_Directions:_ Find each line in the following listing that has the string "data", then state the count and nothing else.

──────────

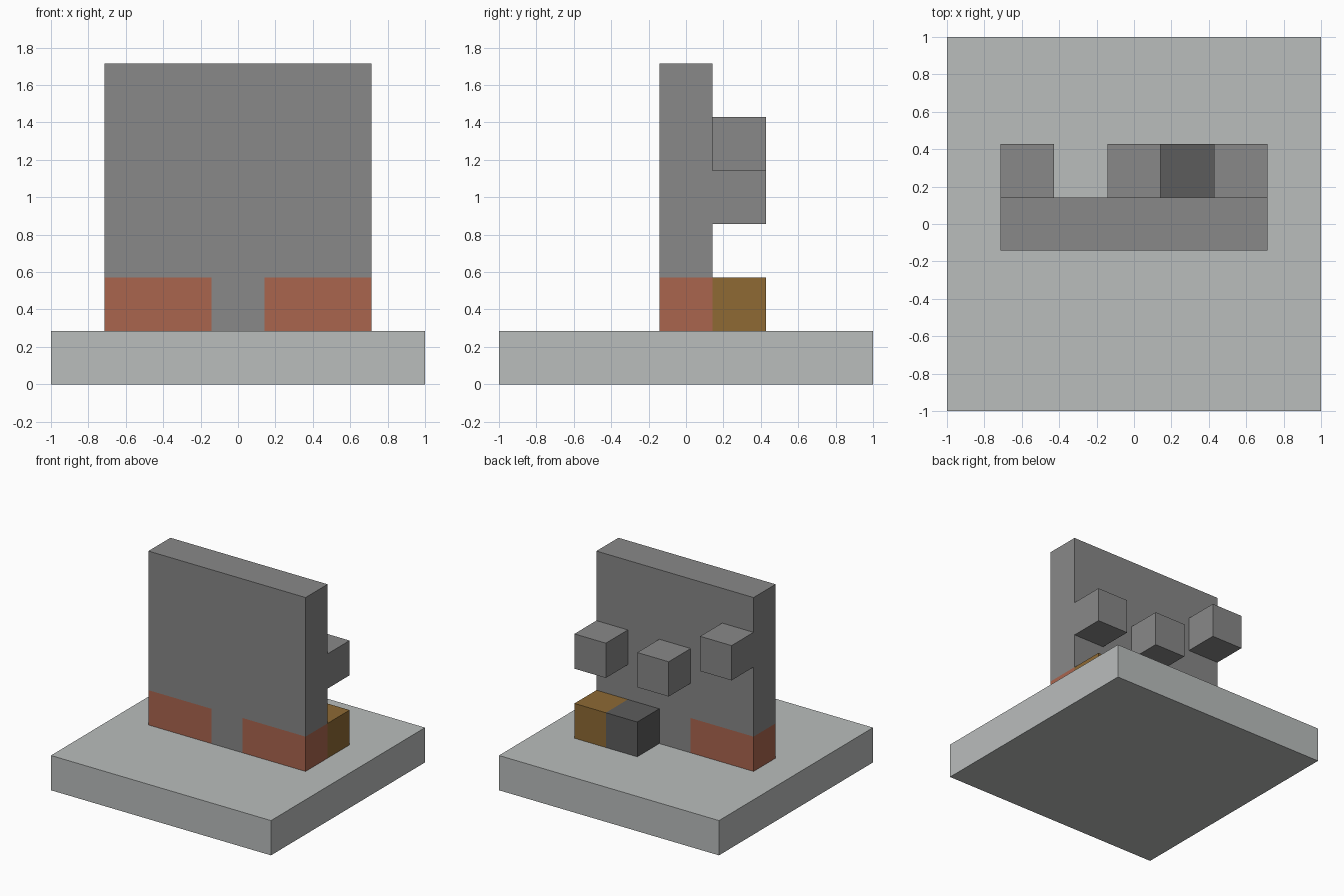
import bpy
import bmesh

cube = bpy.data.objects.get("Cube")
if cube:
    bpy.data.objects.remove(cube, do_unlink=True)

U = 2 / 7  # one block of the modelling grid


def material(name, color):
    mat = bpy.data.materials.new(name)
    mat.use_nodes = True
    rgba = (*color, 1)
    mat.diffuse_color = rgba
    mat.node_tree.nodes["Principled BSDF"].inputs["Base Color"].default_value = rgba
    return mat


pale_stone = material("pale stone", (0.49, 0.51, 0.505))
grey_stone = material("grey stone", (0.246, 0.246, 0.246))
dark_stone = material("dark stone", (0.107, 0.107, 0.107))
brick_red = material("brick red", (0.402, 0.13, 0.076))
ochre = material("ochre", (0.271, 0.144, 0.034))


def prism(name, profile, y0, y1, mat):
    """Extrude an x-z profile, in blocks, from y0 to y1."""
    bm = bmesh.new()
    face = bm.faces.new([bm.verts.new((x * U, y0 * U, z * U)) for x, z in profile])
    out = bmesh.ops.extrude_face_region(bm, geom=[face])
    moved = [v for v in out["geom"] if isinstance(v, bmesh.types.BMVert)]
    bmesh.ops.translate(bm, verts=moved, vec=(0, (y1 - y0) * U, 0))
    bmesh.ops.recalc_face_normals(bm, faces=bm.faces)
    mesh = bpy.data.meshes.new(name)
    bm.to_mesh(mesh)
    bm.free()
    mesh.materials.append(mat)
    obj = bpy.data.objects.new(name, mesh)
    bpy.context.collection.objects.link(obj)
    return obj


def box(name, x, y, z, mat):
    """Box from (min, max) pairs, in blocks."""
    profile = [(x[0], z[0]), (x[1], z[0]), (x[1], z[1]), (x[0], z[1])]
    return prism(name, profile, y[0], y[1], mat)


# Square ground slab
box("base_slab", (-3.5, 3.5), (-3.5, 3.5), (0, 1), pale_stone)

# Wall with a narrow stem between the two feet
half = [(0.5, 1), (0.5, 2), (2.5, 2), (2.5, 6)]
prism("wall", half + [(-x, z) for x, z in reversed(half)], -0.5, 0.5, grey_stone)

# Red feet filling the lower corners of the wall
for side, x in (("left", (0.5, 2.5)), ("right", (-2.5, -0.5))):
    box(side + "_foot", x, (-0.5, 0.5), (1, 2), brick_red)

# Blocks on the back of the wall
for name, x, z, mat in (
    ("left_back_block", 1.5, 3, grey_stone),
    ("middle_back_block", -0.5, 3, grey_stone),
    ("right_back_block", -2.5, 4, grey_stone),
    ("ochre_ground_block", 1.5, 1, ochre),
    ("dark_ground_block", 0.5, 1, dark_stone),
):
    box(name, (x, x + 1), (0.5, 1.5), (z, z + 1), mat)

──────────

_The answer:_ 5